“Mission Tyler is sharpening its focus to four key things in four sections of the community, and one of those four is centered around Hunger for Love and about one- mile radius around the bridge,” Travis says.
The other three areas are centered on partnerships with Higher Heights Baptist Church, North Star Missionary Baptist Church and an area north of Texas College.
Mission Tyler formally came together about five years ago after Travis felt God gave him the vision to see churches more united and working together.
Instead of replacing the church, the heart of Mission Tyler is to unite believers in word, action and heart, to serve as a connection piece for the local church to engage in their community and to be a neutral, common ground for the church to come together and love people. The ultimate goal, though, is to build relationships, serving where needs arise to disciple people into an understanding of Christianity.
“There’s 400 churches in Smith County. What if we all could unite and work together and work toward meeting the common need,” he says. “It’s hard for me to see a believer or a church that truly gets what the love of Christ is without looking around them thinking, ‘How can I not love the people around me?’ God gave us two directives.

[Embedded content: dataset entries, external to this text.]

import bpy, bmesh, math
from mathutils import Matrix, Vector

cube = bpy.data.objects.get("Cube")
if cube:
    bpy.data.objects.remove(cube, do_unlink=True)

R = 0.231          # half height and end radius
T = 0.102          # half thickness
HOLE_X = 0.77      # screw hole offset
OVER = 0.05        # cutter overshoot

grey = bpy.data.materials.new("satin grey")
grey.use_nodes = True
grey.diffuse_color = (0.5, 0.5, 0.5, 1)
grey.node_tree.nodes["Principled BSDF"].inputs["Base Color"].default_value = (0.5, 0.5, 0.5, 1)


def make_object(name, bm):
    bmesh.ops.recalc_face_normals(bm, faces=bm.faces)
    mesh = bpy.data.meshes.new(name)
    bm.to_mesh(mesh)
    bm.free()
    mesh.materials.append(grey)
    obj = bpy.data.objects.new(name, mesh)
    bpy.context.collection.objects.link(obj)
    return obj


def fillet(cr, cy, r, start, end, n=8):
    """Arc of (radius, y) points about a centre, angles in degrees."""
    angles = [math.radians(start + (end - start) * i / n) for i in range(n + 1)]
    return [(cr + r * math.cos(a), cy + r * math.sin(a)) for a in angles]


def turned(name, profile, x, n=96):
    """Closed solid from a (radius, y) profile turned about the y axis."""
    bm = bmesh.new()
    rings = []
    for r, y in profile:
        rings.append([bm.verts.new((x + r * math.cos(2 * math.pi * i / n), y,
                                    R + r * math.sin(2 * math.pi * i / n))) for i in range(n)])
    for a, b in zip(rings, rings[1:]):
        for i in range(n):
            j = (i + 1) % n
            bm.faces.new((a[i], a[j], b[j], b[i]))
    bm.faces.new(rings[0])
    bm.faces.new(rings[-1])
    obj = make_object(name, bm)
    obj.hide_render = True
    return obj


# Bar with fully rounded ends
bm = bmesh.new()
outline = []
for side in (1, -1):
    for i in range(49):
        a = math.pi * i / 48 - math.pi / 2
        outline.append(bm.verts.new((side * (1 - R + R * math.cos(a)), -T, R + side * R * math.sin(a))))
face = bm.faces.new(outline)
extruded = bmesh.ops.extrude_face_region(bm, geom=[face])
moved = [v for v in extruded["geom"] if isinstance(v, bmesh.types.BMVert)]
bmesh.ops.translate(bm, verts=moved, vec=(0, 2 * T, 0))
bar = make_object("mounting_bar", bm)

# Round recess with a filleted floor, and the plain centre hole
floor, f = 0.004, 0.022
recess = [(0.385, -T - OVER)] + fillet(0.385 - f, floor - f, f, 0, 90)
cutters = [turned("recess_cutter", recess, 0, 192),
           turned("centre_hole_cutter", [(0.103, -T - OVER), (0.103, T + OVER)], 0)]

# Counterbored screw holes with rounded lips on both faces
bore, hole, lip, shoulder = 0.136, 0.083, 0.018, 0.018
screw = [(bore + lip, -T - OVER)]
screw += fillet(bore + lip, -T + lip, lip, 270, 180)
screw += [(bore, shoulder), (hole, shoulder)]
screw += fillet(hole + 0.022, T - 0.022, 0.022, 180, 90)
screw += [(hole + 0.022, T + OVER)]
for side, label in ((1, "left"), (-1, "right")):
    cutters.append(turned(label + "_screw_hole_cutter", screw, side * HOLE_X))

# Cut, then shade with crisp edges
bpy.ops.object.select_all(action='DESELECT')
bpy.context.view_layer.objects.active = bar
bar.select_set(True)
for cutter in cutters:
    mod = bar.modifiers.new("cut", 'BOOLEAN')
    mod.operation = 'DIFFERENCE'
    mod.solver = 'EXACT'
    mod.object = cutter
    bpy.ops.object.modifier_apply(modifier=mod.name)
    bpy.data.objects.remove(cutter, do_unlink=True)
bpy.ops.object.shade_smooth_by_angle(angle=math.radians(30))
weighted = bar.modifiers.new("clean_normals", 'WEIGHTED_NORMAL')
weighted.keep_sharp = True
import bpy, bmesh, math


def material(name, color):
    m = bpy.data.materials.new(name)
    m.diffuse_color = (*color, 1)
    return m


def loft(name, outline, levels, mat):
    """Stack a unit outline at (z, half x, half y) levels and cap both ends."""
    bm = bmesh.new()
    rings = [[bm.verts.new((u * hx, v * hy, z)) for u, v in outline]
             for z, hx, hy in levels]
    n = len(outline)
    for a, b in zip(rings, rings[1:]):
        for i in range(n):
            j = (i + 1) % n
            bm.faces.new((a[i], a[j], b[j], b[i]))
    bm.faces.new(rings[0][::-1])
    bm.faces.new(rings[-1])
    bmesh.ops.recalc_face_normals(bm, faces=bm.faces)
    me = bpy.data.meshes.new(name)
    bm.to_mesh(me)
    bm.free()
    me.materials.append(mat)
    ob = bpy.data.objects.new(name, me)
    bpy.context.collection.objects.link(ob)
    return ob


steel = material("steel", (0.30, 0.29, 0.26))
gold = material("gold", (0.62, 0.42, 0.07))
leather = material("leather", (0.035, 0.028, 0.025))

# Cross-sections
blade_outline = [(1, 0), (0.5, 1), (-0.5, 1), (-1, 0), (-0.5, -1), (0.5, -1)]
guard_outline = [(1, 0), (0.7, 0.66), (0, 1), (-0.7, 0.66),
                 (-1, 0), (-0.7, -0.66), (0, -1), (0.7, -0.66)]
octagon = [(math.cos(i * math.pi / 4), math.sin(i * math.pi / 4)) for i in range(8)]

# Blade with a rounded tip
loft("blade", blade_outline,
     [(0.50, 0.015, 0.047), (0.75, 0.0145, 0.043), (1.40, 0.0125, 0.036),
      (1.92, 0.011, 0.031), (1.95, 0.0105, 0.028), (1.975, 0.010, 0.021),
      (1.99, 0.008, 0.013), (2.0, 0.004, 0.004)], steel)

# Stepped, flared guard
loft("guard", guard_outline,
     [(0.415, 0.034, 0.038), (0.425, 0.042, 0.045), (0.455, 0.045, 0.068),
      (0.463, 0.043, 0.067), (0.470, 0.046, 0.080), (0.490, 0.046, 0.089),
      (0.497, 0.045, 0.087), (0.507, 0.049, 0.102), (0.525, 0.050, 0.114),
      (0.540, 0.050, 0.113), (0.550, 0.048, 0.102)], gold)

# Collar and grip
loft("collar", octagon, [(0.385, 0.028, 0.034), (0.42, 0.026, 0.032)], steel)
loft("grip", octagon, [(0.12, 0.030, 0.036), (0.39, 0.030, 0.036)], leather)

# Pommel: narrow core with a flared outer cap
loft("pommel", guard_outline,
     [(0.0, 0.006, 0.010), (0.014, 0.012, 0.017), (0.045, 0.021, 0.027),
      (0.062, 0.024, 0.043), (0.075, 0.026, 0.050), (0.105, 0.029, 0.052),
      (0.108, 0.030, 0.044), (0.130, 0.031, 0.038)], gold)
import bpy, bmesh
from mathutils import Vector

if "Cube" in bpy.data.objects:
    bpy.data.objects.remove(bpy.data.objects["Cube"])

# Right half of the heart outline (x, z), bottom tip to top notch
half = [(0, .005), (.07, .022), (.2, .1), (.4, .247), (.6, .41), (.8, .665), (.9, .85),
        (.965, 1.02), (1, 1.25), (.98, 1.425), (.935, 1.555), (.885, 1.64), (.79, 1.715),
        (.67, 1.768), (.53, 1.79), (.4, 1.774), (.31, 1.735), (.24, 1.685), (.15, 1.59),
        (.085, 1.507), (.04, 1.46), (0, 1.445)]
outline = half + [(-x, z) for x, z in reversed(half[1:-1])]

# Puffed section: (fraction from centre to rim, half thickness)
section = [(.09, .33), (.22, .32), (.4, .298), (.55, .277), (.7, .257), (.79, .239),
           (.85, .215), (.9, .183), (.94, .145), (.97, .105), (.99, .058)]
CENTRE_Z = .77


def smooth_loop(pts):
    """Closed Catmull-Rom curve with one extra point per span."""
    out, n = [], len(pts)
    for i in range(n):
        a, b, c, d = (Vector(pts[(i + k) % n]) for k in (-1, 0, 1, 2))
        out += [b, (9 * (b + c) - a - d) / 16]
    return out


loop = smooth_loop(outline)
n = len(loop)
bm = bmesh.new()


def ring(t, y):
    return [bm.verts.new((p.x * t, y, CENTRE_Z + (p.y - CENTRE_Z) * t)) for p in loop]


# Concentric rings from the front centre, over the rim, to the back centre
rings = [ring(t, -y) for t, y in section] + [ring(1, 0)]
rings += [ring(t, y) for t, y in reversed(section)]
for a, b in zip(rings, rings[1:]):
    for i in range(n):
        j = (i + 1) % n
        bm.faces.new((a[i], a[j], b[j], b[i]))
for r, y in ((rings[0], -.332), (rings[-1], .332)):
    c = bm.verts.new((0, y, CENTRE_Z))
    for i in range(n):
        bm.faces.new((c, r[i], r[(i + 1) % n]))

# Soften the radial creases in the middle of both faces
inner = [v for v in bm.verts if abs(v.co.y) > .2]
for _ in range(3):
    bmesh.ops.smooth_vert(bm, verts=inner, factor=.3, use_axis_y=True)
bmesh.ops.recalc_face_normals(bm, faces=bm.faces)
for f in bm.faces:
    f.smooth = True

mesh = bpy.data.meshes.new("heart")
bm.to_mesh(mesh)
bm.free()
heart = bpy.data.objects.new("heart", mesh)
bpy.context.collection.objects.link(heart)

He said love me with all your heart and strength, and love your neighbor as yourself, and that’s very powerful in it’s simplicity.”
Currently, Mission Tyler educates, equips and empowers almost 40 churches.
George Montalvo, board member of Mission Tyler, volunteers with Hunger for Love on Saturday mornings and says both ministries are centered on outreach and engaging in a mission.
“Living missional is understanding what God’s story is to mankind from the early parts of Genesis and on into Revelation … God weaves his theme of mission throughout the entire scripture.”
George, Travis and Jason share the same mission, which is to eliminate to socioeconomic gap between communities in Tyler.
“Often times you’ll hear about North Tyler, South Tyler, and really, we’re one city with lots of different neighborhoods,” he says while explaining how a lack of mission allows communities to remain disconnected. “What I would like to do is figure out how we can close the loop of North and South Tyler, and East and West Tyler, so that we can really understand what it means to come together as one community.”
By serving, feeding the hungry and embracing those in poverty or who have needs, George believes those serving are able to share life and their values with those in need.
“What Mission Tyler helps do is carry those humanitarian ideas one step further and it’s ultimately all for the glory of God,” he says.
Jason says he doesn’t know what he will be up to come high school graduation, but for now he wants to take it one step at a time and really focus on communicating to young people that they can make a difference.
“Young people, my generation, can make a difference,” he says. “They just need to look in the right place and follow the heart of God.”